While the highest levels of expenditure are interesting, perhaps more interesting are the lowest. 49 of the 140 cities examined spent absolutely nothing on housing and economic development. Admittedly, many of the cities that spent nothing were small in population, but not when considered collectively. The combined population of the 49 cities that spent nothing was over 168,000, about twice the size of Bloomington. These 168,000 people are in a way “free-riders” who benefit from expenditures made by other cities, while their government spends nothing. One rebuttal to this critique might be that the 49 cities that spend nothing lack the ability to pay. In order to address this I evaluated ability to pay at the local government level by investigating taxable tax capacity. To compare the 49 cities with zero expenditure to the 91 cities with expenditures, I compared the median tax capacity per person of the two groups of cities. The median tax capacity per person of the 49 “free-rider” cities was $1,441. By comparison, the median tax capacity per person of the other 91 cities was $254 lower.
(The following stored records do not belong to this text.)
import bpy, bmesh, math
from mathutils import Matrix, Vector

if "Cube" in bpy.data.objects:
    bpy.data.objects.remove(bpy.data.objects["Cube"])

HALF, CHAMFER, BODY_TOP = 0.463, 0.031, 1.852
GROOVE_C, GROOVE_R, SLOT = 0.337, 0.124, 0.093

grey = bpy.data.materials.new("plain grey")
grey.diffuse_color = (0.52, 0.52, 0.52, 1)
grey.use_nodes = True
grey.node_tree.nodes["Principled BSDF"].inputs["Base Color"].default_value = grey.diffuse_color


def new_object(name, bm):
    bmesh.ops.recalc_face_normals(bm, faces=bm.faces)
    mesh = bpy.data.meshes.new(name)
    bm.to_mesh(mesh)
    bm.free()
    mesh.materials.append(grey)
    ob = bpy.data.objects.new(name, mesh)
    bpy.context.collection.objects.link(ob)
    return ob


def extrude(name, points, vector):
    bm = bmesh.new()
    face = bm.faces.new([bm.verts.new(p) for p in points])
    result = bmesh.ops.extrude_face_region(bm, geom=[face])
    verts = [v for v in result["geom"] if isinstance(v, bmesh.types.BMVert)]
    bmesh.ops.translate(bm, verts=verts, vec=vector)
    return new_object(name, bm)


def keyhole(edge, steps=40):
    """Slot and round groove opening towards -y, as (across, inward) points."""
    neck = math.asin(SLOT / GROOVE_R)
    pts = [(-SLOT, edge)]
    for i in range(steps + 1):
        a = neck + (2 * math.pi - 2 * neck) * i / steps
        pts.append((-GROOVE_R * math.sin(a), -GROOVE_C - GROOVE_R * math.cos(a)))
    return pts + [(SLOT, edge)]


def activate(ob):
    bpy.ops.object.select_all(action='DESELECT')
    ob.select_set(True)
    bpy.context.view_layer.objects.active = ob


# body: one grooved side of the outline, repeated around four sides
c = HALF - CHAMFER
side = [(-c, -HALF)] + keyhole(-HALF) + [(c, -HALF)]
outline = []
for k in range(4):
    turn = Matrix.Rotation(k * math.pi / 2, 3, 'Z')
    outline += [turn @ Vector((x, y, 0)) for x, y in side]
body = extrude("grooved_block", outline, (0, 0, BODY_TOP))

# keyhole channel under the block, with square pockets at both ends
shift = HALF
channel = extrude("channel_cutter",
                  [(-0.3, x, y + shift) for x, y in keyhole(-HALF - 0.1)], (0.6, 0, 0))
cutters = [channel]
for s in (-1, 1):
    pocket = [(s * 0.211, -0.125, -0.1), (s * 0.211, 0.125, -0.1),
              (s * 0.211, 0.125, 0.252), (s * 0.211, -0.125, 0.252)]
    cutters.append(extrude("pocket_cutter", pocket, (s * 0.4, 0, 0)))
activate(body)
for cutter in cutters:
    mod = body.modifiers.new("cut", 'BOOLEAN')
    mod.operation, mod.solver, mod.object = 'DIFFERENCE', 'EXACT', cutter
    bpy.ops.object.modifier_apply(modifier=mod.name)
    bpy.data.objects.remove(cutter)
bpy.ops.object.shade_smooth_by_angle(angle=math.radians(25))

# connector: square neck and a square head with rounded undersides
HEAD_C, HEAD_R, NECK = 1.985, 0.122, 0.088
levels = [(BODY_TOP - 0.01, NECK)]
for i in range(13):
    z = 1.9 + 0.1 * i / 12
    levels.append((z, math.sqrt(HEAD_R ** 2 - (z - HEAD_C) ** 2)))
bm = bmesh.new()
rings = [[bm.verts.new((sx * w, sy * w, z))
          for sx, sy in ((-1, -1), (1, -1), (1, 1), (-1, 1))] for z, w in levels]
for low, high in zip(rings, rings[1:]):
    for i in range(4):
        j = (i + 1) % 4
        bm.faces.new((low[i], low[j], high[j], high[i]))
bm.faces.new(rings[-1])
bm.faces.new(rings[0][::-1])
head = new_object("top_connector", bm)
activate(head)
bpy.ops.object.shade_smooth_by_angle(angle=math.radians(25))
I also examined 43 Townships. 42 of 43 recorded zero expenditure on housing and economic development. I expected this due in part to the small populations of Townships. The median population was about 1,370 residents. A lack of expenditure is understandable when considering the limited scope and size of township governments. This does not mean that townships lacked the ability to pay. The total population of the 43 townships was nearly 85,000, almost identical to the population of Bloomington (which had the third highest absolute expenditure). I hypothesized that the per capita tax capacity of townships would be lower than cities and this might justify the expenditure gap. This was not the case. Surprisingly, the median tax capacity per person of the 43 Townships was about $1,600, even higher than the per capita tax capacity of the 49 “free-rider” cities, and much higher than the 91 cities that did record expenditures on housing and economic development activities in 2009.
Minnesota Office of the State Auditor
City of Minneapolis Revised / Adopted Budget 2009
City of Rogers Annual Financial Report 2009
Minnesota Office of the State Auditor, Notes and Glossary
Minnesota House of Representatives, House Research